Only the lines from the start of the entries up to and including the line with "# Motor frame: local" should be written out, exactly as they stand.

▼▼▼

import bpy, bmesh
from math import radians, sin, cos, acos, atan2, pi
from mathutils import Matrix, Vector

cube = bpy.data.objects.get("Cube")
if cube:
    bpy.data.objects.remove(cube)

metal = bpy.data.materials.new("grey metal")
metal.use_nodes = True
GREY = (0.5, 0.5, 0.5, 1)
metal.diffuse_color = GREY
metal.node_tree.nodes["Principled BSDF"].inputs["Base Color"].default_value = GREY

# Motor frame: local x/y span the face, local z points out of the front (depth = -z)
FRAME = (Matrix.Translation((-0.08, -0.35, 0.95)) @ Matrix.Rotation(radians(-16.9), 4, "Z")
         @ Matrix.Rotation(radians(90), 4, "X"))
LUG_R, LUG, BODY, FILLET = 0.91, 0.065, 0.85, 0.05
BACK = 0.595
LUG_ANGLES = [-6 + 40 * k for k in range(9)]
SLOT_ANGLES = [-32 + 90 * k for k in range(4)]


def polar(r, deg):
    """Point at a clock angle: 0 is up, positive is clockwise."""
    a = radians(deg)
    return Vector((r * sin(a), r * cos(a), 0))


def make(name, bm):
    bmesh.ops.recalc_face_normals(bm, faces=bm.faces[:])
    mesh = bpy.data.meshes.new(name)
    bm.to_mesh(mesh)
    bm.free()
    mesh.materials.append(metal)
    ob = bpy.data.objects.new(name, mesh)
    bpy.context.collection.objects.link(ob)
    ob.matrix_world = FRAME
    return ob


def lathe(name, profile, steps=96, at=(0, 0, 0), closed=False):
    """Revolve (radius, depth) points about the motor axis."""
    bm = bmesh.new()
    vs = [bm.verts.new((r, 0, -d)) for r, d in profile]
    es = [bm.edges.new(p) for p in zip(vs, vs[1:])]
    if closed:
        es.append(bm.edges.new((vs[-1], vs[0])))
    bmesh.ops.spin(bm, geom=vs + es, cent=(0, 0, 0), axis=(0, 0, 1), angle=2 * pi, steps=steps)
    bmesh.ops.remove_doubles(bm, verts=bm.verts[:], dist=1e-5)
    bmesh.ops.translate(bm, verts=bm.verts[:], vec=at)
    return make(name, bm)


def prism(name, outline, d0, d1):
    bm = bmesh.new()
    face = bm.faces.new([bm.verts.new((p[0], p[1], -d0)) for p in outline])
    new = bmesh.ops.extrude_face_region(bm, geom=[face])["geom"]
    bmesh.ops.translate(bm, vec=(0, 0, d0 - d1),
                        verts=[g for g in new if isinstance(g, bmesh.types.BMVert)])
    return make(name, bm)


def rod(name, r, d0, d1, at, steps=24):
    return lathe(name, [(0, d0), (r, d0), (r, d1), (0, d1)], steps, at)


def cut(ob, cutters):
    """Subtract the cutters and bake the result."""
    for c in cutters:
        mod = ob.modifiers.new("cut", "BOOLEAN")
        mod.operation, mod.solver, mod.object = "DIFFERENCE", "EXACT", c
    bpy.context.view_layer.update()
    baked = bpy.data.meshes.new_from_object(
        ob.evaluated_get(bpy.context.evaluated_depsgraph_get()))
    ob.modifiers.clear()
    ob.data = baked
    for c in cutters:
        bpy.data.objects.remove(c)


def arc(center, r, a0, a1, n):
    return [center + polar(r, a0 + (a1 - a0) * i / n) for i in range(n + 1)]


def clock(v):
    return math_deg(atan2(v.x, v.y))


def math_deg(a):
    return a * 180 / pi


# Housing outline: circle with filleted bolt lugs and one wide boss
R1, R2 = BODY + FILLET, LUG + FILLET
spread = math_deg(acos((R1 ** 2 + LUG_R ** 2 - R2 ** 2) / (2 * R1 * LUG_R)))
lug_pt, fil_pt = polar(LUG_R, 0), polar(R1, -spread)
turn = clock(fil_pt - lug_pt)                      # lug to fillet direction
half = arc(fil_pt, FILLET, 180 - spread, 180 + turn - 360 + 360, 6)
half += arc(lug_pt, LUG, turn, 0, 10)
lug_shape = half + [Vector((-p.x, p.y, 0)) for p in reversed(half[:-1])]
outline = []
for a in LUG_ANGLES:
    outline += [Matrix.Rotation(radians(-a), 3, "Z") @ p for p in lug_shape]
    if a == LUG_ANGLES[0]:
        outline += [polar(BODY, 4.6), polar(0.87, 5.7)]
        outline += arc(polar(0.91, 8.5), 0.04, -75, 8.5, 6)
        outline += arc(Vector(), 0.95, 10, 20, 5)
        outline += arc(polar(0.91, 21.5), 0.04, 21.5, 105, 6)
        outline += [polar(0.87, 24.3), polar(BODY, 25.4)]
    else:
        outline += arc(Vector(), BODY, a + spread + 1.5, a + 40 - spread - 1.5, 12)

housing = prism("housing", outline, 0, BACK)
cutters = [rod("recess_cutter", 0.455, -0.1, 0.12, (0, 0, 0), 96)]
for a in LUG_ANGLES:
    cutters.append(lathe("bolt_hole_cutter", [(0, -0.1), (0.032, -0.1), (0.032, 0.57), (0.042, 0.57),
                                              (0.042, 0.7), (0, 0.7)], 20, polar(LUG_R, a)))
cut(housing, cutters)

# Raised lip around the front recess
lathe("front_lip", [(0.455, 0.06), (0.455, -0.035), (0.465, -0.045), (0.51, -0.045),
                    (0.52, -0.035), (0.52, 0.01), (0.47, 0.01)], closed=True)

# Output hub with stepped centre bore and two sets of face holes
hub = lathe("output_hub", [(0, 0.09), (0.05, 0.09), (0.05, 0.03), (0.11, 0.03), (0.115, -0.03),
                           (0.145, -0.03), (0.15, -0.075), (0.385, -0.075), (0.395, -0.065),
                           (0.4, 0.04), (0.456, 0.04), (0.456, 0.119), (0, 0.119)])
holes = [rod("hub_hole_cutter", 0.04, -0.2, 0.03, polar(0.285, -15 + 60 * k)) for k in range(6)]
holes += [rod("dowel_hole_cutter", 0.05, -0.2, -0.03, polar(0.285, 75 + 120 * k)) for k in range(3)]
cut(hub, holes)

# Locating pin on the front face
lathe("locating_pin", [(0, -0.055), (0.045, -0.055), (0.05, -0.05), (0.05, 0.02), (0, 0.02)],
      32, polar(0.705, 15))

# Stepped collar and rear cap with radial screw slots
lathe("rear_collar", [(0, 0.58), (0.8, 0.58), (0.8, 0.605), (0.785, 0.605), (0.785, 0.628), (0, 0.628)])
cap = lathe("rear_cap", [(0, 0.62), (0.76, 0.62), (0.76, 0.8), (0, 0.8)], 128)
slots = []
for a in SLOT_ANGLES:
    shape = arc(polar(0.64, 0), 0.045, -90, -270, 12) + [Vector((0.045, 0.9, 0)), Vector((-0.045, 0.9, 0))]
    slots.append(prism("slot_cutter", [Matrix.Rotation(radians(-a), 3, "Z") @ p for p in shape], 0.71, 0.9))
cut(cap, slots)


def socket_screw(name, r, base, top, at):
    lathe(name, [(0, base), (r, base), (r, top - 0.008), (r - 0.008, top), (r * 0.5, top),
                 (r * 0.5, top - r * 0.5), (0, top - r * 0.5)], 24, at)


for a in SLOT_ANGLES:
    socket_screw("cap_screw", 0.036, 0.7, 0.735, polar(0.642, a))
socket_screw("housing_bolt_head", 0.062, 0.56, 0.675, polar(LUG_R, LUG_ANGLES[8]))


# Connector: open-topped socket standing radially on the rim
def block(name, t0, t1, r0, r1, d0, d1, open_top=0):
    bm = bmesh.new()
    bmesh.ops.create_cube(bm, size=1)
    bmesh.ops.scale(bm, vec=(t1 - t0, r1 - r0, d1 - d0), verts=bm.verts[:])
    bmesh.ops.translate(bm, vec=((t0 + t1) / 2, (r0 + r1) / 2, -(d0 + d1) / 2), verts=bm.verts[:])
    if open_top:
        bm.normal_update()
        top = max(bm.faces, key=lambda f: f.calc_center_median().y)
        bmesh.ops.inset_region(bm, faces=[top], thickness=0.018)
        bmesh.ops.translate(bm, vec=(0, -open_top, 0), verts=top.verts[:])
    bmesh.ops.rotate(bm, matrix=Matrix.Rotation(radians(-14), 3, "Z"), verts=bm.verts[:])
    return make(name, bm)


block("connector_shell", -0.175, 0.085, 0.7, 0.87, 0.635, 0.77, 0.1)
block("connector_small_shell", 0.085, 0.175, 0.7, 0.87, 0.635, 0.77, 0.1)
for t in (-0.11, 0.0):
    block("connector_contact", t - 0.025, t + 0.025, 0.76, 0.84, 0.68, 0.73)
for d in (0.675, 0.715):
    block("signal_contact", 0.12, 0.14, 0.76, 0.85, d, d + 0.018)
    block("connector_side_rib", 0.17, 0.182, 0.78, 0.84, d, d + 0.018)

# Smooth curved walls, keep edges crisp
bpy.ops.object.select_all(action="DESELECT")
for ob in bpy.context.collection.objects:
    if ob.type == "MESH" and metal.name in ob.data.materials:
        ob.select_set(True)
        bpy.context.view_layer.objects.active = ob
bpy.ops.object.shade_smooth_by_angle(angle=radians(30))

▲▲▲

**RESPONSE AREA**
import bpy, bmesh
from math import radians, sin, cos, acos, atan2, pi
from mathutils import Matrix, Vector

cube = bpy.data.objects.get("Cube")
if cube:
    bpy.data.objects.remove(cube)

metal = bpy.data.materials.new("grey metal")
metal.use_nodes = True
GREY = (0.5, 0.5, 0.5, 1)
metal.diffuse_color = GREY
metal.node_tree.nodes["Principled BSDF"].inputs["Base Color"].default_value = GREY

# Motor frame: local x/y span the face, local z points out of the front (depth = -z)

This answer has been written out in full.